WORK REQUIRED: Repeat exactly the lines of the entries below from the one with "import bpy, bmesh, math" through the one with "m = bpy.data.materials.new(name)", both ends included, and nothing else.

══ ENTRIES SHOWN

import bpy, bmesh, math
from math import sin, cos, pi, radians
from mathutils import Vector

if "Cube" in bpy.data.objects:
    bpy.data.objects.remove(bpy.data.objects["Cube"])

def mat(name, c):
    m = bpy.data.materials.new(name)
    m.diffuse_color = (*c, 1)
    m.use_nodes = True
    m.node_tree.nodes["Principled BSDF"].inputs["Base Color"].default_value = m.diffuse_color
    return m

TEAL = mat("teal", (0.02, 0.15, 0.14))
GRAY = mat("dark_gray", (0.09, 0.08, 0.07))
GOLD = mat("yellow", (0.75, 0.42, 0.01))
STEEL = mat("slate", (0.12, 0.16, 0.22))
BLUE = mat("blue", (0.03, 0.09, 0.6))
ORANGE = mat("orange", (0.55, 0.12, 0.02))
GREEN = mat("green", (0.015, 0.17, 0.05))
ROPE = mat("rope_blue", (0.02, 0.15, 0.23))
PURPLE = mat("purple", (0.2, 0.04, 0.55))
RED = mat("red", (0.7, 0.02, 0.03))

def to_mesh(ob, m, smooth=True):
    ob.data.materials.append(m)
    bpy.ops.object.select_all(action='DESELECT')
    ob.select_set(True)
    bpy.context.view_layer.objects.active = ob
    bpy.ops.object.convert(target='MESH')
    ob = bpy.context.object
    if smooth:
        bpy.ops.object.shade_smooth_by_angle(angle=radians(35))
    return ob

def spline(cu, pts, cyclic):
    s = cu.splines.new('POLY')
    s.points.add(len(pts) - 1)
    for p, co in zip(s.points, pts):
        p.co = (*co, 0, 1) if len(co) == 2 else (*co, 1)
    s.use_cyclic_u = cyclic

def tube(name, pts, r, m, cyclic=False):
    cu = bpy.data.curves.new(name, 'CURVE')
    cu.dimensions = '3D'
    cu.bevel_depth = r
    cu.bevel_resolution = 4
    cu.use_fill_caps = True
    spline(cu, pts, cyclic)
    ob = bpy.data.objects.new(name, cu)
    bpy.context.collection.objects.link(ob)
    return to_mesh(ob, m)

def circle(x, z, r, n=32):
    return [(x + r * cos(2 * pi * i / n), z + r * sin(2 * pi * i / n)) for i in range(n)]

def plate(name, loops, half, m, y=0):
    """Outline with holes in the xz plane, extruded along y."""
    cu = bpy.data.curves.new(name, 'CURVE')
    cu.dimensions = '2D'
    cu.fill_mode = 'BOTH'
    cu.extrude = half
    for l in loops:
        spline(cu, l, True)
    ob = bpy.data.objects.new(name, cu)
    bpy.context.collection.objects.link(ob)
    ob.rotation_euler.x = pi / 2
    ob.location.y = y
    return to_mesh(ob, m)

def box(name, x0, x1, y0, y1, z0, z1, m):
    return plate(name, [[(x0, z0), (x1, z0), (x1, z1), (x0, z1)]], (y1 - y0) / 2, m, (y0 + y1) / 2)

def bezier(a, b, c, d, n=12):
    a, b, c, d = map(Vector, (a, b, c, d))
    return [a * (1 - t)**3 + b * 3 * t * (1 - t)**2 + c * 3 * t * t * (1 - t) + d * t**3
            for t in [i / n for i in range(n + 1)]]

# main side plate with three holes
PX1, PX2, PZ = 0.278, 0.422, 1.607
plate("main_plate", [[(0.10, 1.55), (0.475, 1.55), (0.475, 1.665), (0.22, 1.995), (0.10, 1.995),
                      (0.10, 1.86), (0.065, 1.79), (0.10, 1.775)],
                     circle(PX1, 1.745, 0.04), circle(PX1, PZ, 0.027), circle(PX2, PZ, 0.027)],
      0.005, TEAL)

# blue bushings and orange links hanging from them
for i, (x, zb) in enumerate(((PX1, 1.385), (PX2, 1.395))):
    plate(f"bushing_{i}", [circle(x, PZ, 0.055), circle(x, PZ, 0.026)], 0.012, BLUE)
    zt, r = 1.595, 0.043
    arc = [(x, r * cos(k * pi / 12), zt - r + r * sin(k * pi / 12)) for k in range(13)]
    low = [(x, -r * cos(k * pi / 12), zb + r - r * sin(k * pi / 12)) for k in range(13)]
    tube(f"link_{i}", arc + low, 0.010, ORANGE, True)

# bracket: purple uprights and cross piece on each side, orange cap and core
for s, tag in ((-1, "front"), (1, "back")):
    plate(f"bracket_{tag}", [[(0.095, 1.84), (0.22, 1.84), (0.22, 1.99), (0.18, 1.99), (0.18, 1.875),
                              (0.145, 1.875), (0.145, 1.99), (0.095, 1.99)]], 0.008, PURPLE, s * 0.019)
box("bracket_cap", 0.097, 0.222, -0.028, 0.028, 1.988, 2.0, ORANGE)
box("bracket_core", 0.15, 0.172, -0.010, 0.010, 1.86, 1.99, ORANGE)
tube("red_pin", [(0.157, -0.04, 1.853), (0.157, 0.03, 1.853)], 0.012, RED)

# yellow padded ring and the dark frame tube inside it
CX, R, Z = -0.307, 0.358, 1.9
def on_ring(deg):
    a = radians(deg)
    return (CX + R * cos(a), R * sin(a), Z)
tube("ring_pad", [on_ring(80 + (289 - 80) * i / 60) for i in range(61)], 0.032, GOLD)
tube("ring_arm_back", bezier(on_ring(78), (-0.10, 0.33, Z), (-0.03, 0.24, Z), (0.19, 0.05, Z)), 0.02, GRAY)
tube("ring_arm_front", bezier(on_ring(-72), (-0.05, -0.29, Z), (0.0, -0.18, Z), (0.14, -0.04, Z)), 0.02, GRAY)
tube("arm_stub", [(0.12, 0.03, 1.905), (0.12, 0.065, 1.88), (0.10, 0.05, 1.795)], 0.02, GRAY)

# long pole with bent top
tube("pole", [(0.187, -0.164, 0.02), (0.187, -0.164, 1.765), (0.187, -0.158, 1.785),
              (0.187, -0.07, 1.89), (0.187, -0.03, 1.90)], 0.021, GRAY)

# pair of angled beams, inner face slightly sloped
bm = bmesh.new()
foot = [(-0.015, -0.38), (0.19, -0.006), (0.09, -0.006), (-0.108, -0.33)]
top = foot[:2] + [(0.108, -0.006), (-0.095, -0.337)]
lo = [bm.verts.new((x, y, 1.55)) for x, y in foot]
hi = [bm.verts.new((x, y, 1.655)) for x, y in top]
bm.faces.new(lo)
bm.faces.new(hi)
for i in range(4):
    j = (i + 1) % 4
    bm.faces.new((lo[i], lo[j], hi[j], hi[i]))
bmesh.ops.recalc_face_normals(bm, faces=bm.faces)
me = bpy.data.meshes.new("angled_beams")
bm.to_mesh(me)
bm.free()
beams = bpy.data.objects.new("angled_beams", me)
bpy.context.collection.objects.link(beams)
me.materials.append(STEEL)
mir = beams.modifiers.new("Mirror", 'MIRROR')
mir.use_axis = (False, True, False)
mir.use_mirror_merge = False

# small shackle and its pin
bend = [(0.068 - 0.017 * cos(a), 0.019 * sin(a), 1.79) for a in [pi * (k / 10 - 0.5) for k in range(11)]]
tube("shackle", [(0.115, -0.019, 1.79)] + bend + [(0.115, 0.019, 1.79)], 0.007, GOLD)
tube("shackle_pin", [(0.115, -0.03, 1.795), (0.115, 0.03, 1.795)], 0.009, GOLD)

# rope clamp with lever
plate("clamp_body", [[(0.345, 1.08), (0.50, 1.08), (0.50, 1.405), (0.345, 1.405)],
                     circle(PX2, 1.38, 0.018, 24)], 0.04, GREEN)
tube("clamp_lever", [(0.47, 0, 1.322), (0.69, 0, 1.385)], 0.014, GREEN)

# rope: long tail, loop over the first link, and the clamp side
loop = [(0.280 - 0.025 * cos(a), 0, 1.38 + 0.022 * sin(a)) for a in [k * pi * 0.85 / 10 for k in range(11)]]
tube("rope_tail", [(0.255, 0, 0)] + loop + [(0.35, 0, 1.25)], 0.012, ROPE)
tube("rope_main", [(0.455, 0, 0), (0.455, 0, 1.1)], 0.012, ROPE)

════
══ ENTRIES SHOWN

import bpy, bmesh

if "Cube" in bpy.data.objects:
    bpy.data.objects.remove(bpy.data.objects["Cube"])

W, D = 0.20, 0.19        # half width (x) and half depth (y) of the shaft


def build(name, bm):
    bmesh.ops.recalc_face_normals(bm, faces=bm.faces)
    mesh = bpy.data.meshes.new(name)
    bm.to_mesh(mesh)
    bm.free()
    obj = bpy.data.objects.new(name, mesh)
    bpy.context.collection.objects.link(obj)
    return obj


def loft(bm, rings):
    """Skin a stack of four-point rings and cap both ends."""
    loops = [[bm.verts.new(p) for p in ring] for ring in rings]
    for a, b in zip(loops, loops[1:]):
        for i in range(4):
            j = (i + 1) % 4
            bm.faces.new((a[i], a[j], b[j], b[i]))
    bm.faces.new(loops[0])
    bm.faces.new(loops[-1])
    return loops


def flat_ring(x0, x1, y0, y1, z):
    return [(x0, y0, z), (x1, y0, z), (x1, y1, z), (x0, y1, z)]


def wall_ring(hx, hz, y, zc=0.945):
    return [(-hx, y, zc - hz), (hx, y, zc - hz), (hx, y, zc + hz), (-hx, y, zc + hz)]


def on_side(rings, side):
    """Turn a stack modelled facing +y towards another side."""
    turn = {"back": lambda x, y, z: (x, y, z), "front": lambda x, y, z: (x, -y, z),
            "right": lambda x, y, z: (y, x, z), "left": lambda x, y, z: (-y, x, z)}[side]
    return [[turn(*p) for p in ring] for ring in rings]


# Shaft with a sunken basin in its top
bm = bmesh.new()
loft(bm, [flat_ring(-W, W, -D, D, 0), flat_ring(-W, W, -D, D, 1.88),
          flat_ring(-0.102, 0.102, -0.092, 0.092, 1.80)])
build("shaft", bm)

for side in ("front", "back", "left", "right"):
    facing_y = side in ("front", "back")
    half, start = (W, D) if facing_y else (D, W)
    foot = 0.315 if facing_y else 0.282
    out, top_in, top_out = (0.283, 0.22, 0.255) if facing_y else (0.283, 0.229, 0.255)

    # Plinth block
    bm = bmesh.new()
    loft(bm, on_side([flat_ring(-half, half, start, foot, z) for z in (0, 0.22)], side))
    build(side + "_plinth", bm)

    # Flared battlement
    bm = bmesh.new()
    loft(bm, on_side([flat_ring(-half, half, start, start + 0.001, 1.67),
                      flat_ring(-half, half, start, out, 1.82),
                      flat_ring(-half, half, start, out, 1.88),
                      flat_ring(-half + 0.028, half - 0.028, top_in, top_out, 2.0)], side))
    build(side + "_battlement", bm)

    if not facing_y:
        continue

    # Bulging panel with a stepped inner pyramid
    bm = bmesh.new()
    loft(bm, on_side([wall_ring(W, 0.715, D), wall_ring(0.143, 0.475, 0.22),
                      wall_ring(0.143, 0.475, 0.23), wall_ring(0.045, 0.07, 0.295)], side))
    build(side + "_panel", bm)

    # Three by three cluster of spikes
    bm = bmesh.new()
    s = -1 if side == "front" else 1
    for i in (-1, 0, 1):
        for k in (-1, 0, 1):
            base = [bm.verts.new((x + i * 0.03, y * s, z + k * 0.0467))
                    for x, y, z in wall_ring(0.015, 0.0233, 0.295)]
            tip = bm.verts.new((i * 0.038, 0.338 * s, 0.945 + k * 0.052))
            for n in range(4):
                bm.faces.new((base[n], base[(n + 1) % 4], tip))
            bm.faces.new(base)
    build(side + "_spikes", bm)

════

ANSWER FOR THE TASK:
import bpy, bmesh, math
from math import sin, cos, pi, radians
from mathutils import Vector

if "Cube" in bpy.data.objects:
    bpy.data.objects.remove(bpy.data.objects["Cube"])

def mat(name, c):
    m = bpy.data.materials.new(name)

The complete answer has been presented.